Times Higher Education
MEDIUM | Dec. 8, 2020 | Shortly after the November election, I wrote in a newsletter to (mostly) fellow liberals that we must “stop disdaining our political opponents,” understand what makes them tick, and seek common ground. I was referring not to GOP leaders, who should be held accountable for their odious complicity with Trump, but to the 74 million Trump voters who have a wide range of reasons for their votes.
The Conversation | March 16, 2020 | According to family lore, my father suspected I was gay when I was six because I liked cars with windshield wipers in the rear. (As a shrink, he’s always had a penchant for looking under the hood, so to speak.) There were other clues too.

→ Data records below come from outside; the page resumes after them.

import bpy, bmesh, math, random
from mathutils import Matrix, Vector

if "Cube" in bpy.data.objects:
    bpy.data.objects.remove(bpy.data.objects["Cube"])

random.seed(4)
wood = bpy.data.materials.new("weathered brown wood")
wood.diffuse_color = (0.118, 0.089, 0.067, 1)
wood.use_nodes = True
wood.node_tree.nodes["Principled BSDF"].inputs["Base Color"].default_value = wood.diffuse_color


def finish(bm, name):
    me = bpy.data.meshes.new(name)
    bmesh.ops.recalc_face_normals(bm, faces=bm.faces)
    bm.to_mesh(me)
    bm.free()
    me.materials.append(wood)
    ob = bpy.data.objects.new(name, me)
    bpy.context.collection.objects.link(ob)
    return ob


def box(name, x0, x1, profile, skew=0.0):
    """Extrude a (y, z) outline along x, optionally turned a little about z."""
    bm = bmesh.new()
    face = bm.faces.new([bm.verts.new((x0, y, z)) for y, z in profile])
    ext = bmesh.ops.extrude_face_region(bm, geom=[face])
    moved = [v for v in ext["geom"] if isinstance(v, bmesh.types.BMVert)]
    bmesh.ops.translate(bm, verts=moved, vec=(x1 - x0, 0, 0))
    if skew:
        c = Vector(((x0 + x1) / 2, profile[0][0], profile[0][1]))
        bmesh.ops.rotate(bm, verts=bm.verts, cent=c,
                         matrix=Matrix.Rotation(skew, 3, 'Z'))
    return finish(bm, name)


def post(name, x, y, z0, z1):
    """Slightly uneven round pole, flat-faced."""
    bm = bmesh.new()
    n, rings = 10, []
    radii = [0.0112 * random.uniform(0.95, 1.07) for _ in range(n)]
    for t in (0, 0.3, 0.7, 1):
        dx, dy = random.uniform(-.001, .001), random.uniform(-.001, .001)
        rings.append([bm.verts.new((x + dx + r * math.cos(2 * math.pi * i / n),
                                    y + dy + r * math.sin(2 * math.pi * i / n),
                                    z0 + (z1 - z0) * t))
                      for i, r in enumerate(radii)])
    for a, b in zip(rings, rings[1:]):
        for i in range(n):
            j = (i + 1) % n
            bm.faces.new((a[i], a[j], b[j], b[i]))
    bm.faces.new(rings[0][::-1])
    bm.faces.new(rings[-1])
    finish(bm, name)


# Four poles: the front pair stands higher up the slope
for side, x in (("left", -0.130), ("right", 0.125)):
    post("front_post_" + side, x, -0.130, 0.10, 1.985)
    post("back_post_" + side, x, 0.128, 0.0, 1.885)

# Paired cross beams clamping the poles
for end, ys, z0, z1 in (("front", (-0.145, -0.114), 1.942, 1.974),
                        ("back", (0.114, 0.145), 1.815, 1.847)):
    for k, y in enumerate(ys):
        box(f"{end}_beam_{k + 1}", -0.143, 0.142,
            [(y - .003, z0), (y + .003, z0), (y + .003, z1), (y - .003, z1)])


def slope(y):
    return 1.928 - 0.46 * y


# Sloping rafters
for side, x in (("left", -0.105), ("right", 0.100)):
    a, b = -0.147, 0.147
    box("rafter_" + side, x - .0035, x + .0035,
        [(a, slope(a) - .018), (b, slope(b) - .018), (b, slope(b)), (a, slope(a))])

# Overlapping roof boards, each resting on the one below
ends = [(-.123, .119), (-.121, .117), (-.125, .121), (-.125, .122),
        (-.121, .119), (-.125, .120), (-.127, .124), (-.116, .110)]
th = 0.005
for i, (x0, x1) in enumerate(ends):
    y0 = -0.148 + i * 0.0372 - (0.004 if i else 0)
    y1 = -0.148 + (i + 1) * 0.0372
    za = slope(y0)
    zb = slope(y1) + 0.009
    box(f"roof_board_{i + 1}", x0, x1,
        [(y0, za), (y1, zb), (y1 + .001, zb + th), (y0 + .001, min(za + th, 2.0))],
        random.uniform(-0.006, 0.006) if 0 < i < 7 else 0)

I used to prance around the yard flitting my wrists and waving my arms, chirping in a high-pitched, affected manner: “I’m a boy!” My father would gently take me aside, crinkle his nose and shake his head, saying, “Try not to do that thing with your wrists.” At other times he asked if my flamboyant declarations that I was a boy reflected some worry that I actually wasn’t.
Washington Post | Dec. 19, 2019 | In a trio of cases heard in October, the Supreme Court weighed whether discrimination against LGBT people should be legal. Over the course of those and related cases, a handful of scholars who oppose legal protections for LGBT Americans claimed in a legal brief that “research about discrimination and its effects” on LGBT people is “deficient and the claims based on it unsupported.” This claim rings false to many researchers who study this issue, as well it should, because the evidence of a link between anti-LGBT discrimination and health harms is both robust and well-supported.